It’s been three decades since the burial ground of more than 15,000 free and enslaved Africans was rediscovered at the federal government office building in Lower Manhattan. The National Park Service is hosting a week-long 30th anniversary commemoration of the burial ground rediscovery to honor those lives lost.
The African Burial National Monument — the oldest and largest known excavated burial ground in North America for both free and enslaved Africans — was re-discovered in 1991 when the federal government bought a piece of land in Lower Manhattan. During that time, archeologists found remains belonging to the enslaved Africans who built the city and lived here in the 1600s and 1700s. With help from the community and the national Park service, their remains are now preserved.
As New Yorkers commemorate the 30th anniversary of the burial ground rediscovery through speech, drums, and song, the city remembers their contribution to our history and how they’ve impacted our lives.
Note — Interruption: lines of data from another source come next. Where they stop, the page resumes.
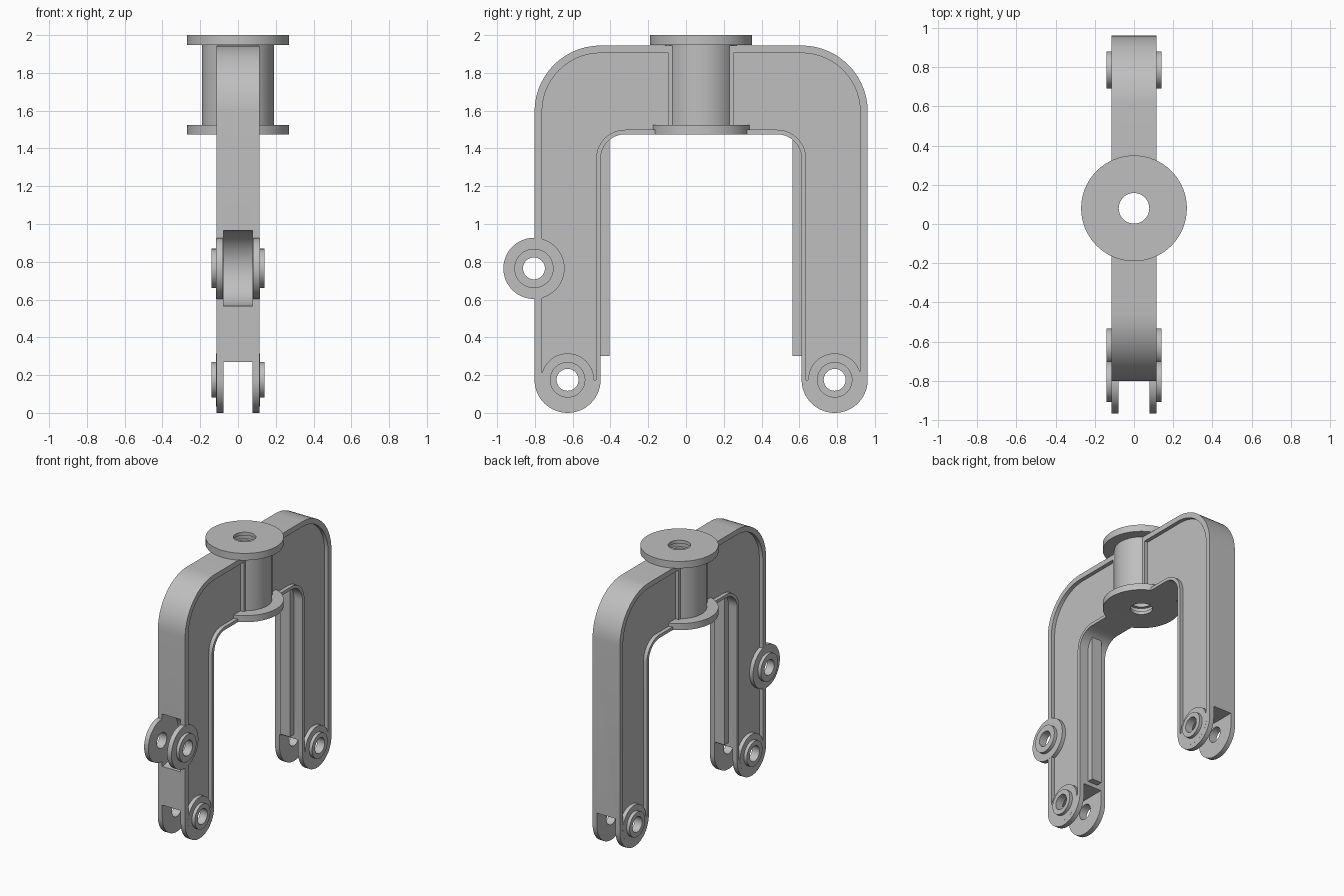
import bpy, bmesh, math
from mathutils import Matrix

if "Cube" in bpy.data.objects:
    bpy.data.objects.remove(bpy.data.objects["Cube"])

MID = 0.08            # y of the hub and of the yoke's symmetry plane
HALF = 0.115          # half thickness of the yoke
SLOT = 0.078          # half width of the clevis slots
FOOT_H, FOOT_Z, FOOT_R = 0.707, 0.175, 0.175
LUG_Y, LUG_Z = -0.805, 0.765
PIN_R = 0.058

grey = bpy.data.materials.new("light grey")
grey.use_nodes = True
colour = (0.52, 0.52, 0.52, 1)
grey.diffuse_color = colour
grey.node_tree.nodes["Principled BSDF"].inputs["Base Color"].default_value = colour


def finish(bm, name):
    bmesh.ops.recalc_face_normals(bm, faces=bm.faces)
    mesh = bpy.data.meshes.new(name)
    bm.to_mesh(mesh)
    bm.free()
    mesh.materials.append(grey)
    obj = bpy.data.objects.new(name, mesh)
    bpy.context.collection.objects.link(obj)
    return obj


def smooth(obj):
    bpy.ops.object.select_all(action='DESELECT')
    obj.select_set(True)
    bpy.context.view_layer.objects.active = obj
    bpy.ops.object.shade_smooth_by_angle(angle=math.radians(30))


def arc(h, z, r, start, end, n=14):
    angles = [math.radians(start + (end - start) * i / n) for i in range(n + 1)]
    return [(h + r * math.cos(a), z + r * math.sin(a)) for a in angles]


def prism(name, outline, x0, x1):
    """Extrude an outline of (distance from MID, z) points along x."""
    bm = bmesh.new()
    face = bm.faces.new([bm.verts.new((x0, MID + h, z)) for h, z in outline])
    new = bmesh.ops.extrude_face_region(bm, geom=[face])["geom"]
    verts = [v for v in new if isinstance(v, bmesh.types.BMVert)]
    bmesh.ops.translate(bm, verts=verts, vec=(x1 - x0, 0, 0))
    return finish(bm, name)


def box(name, size, centre):
    bm = bmesh.new()
    bmesh.ops.create_cube(bm, size=1, matrix=Matrix.Translation(centre) @ Matrix.Diagonal((*size, 1)))
    return finish(bm, name)


def rod(name, radius, length, centre, along_x=True):
    turn = Matrix.Rotation(math.pi / 2, 4, 'Y') if along_x else Matrix()
    bm = bmesh.new()
    bmesh.ops.create_cone(bm, cap_ends=True, segments=48, radius1=radius, radius2=radius,
                          depth=length, matrix=Matrix.Translation(centre) @ turn)
    return finish(bm, name)


def lathe(name, section, place, n=48):
    """Revolve a closed (radius, height) section; place maps it into position."""
    bm = bmesh.new()
    rings = []
    for i in range(n):
        a = math.tau * i / n
        rings.append([bm.verts.new(place(r * math.cos(a), r * math.sin(a), u)) for r, u in section])
    for i in range(n):
        p, q = rings[i], rings[(i + 1) % n]
        for j in range(len(section)):
            k = (j + 1) % len(section)
            bm.faces.new((p[j], p[k], q[k], q[j]))
    obj = finish(bm, name)
    smooth(obj)
    return obj


def mirrored(points):
    return [(-h, z) for h, z in points]


# Yoke outline: two legs with round feet joined by a crown
side = (arc(0.402, 1.345, 0.13, 90, 0)
        + arc(FOOT_H, FOOT_Z, FOOT_R, 180, 360, 28)
        + arc(0.532, 1.595, 0.35, 0, 90))
yoke = prism("yoke_frame", side + mirrored(side)[::-1], -HALF, HALF)

# Recessed panels, pin holes, clevis slots and hub bore
recess = ([(0.172, 1.499)] + arc(0.402, 1.345, 0.154, 90, 0)
          + [(0.556, FOOT_Z), (0.842, FOOT_Z)]
          + arc(0.532, 1.595, 0.31, 0, 90) + [(0.172, 1.905)])
cutters = []
for s in (-1, 1):
    for outline in (recess, mirrored(recess)):
        cutters.append(prism("recess_cutter", outline, s * 0.086, s * 0.2))
    y = MID + s * FOOT_H
    cutters.append(box("slot_cutter", (2 * SLOT, 0.5, 0.5), (0, y, 0.27 - 0.25)))
    cutters.append(rod("pin_cutter", PIN_R, 0.6, (0, y, FOOT_Z)))
cutters.append(rod("lug_slot_cutter", 0.2, 2 * SLOT, (0, LUG_Y, LUG_Z)))
cutters.append(rod("lug_pin_cutter", PIN_R, 0.6, (0, LUG_Y, LUG_Z)))
cutters.append(rod("bore_cutter", 0.12, 1.0, (0, MID, 1.7), along_x=False))

for cutter in cutters:
    cutter.hide_render = True
    mod = yoke.modifiers.new("cut", 'BOOLEAN')
    mod.operation, mod.solver, mod.object = 'DIFFERENCE', 'EXACT', cutter
bpy.context.view_layer.update()
graph = bpy.context.evaluated_depsgraph_get()
cut_mesh = bpy.data.meshes.new_from_object(yoke.evaluated_get(graph))
yoke.modifiers.clear()
yoke.data = cut_mesh
cut_mesh.materials.clear()
cut_mesh.materials.append(grey)
for cutter in cutters:
    bpy.data.objects.remove(cutter)
smooth(yoke)


# Stepped pin bosses on both cheeks of the feet and of the front lug
def boss_pair(name, y, z, pad, collar):
    section = [(PIN_R, SLOT + 0.001), (pad, SLOT + 0.001), (pad, HALF + 0.0005),
               (collar, HALF + 0.0005), (collar, 0.14), (PIN_R, 0.14)]
    for s, label in ((1, "left"), (-1, "right")):
        lathe(f"{name}_{label}", section, lambda a, b, u: (s * u, y + a, z + b))


boss_pair("front_foot_boss", MID - FOOT_H, FOOT_Z, 0.14, 0.094)
boss_pair("back_foot_boss", MID + FOOT_H, FOOT_Z, 0.14, 0.094)
boss_pair("front_lug", LUG_Y, LUG_Z, 0.162, 0.104)

# Rails on the inner face of each leg
for s, label in ((-1, "front"), (1, "back")):
    box(f"{label}_leg_rail", (0.085, 0.067, 1.145), (0, MID + s * 0.5185, 0.8725))

# Hub with two flanges and a grooved bore
LOW, HIGH, BORE, GROOVE = 1.475, 2.0, 0.078, 0.1
hub = [(0.27, LOW), (0.27, LOW + 0.05), (0.19, LOW + 0.05),
       (0.19, HIGH - 0.053), (0.27, HIGH - 0.053), (0.27, HIGH), (BORE, HIGH)]
for top in (HIGH - 0.025, LOW + 0.06):
    hub += [(BORE, top), (GROOVE, top), (GROOVE, top - 0.035), (BORE, top - 0.035)]
hub.append((BORE, LOW))
lathe("steering_hub", hub, lambda a, b, u: (a, MID + b, u), 64)
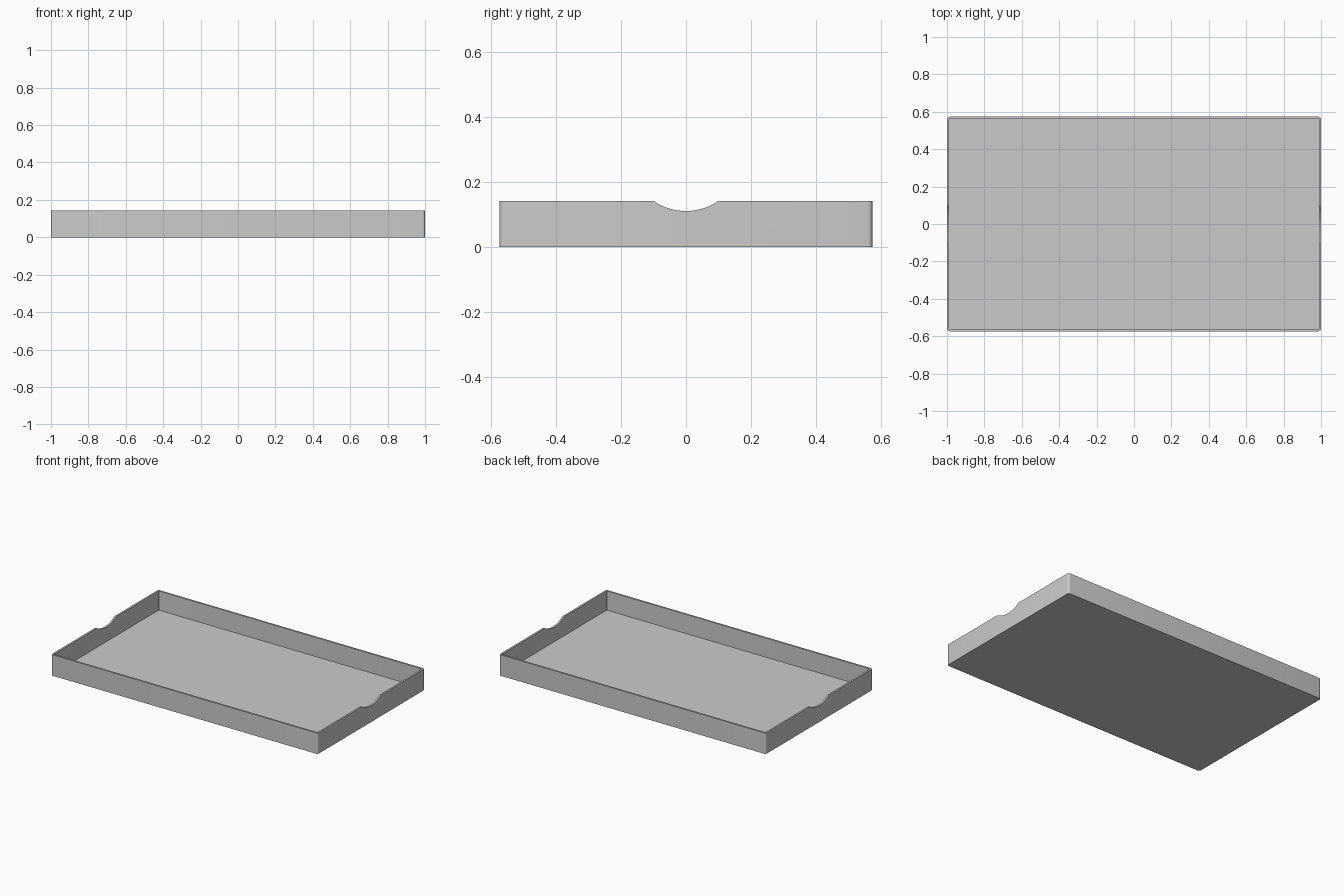
import bpy
import bmesh
from math import pi, radians
from mathutils import Matrix

LENGTH, DEPTH, HEIGHT = 2.0, 1.147, 0.142
WALL, FLOOR, CORNER = 0.012, 0.012, 0.014
NOTCH_HALF, NOTCH_DROP = 0.1, 0.031

default = bpy.data.objects.get("Cube")
if default:
    bpy.data.objects.remove(default, do_unlink=True)


def make_object(name, bm):
    mesh = bpy.data.meshes.new(name)
    bm.normal_update()
    bm.to_mesh(mesh)
    bm.free()
    obj = bpy.data.objects.new(name, mesh)
    bpy.context.collection.objects.link(obj)
    return obj


# Material
grey = bpy.data.materials.new("light_grey")
grey.use_nodes = True
grey.diffuse_color = (0.6, 0.6, 0.6, 1)
grey.node_tree.nodes["Principled BSDF"].inputs["Base Color"].default_value = (0.6, 0.6, 0.6, 1)

# Tray block with rounded upright corners
bm = bmesh.new()
bmesh.ops.create_cube(bm, size=1)
bmesh.ops.scale(bm, vec=(LENGTH, DEPTH, HEIGHT), verts=bm.verts)
bmesh.ops.translate(bm, vec=(0, 0, HEIGHT / 2), verts=bm.verts)
uprights = [e for e in bm.edges if abs(e.verts[0].co.z - e.verts[1].co.z) > HEIGHT / 2]
bmesh.ops.bevel(bm, geom=uprights, offset=CORNER, offset_type='OFFSET',
                segments=5, profile=0.5, affect='EDGES')

# Thin rim, then the hollow pushed down to the floor
bm.normal_update()
top = max(bm.faces, key=lambda f: f.normal.z * f.calc_area())
bmesh.ops.inset_region(bm, faces=[top], thickness=WALL, use_even_offset=True)
hollow = bmesh.ops.extrude_discrete_faces(bm, faces=[top])["faces"][0]
bmesh.ops.translate(bm, vec=(0, 0, FLOOR - HEIGHT), verts=hollow.verts)
bmesh.ops.recalc_face_normals(bm, faces=bm.faces)
tray = make_object("tray", bm)
tray.data.materials.append(grey)

# One long cylinder scoops the hand notch from both end walls
radius = (NOTCH_HALF ** 2 + NOTCH_DROP ** 2) / (2 * NOTCH_DROP)
bm = bmesh.new()
bmesh.ops.create_cone(bm, cap_ends=True, segments=128, radius1=radius, radius2=radius,
                      depth=LENGTH * 1.2, matrix=Matrix.Rotation(pi / 2, 4, 'Y'))
bmesh.ops.translate(bm, vec=(0, 0, HEIGHT - NOTCH_DROP + radius), verts=bm.verts)
cutter = make_object("notch_cutter", bm)
cutter.data.materials.append(grey)
cutter.hide_render = True

notch = tray.modifiers.new("hand_notches", 'BOOLEAN')
notch.operation = 'DIFFERENCE'
notch.solver = 'EXACT'
notch.object = cutter

bpy.ops.object.select_all(action='DESELECT')
tray.select_set(True)
bpy.context.view_layer.objects.active = tray
bpy.ops.object.modifier_apply(modifier=notch.name)
bpy.data.objects.remove(cutter, do_unlink=True)

# Smooth corners and notches, crisp rims
bpy.ops.object.shade_smooth_by_angle(angle=radians(30))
The event ends Saturday and it’s free to the public from 10 a.m. to 4 p.m. You can find more details about in-person and virtual events by visiting the National Parks website.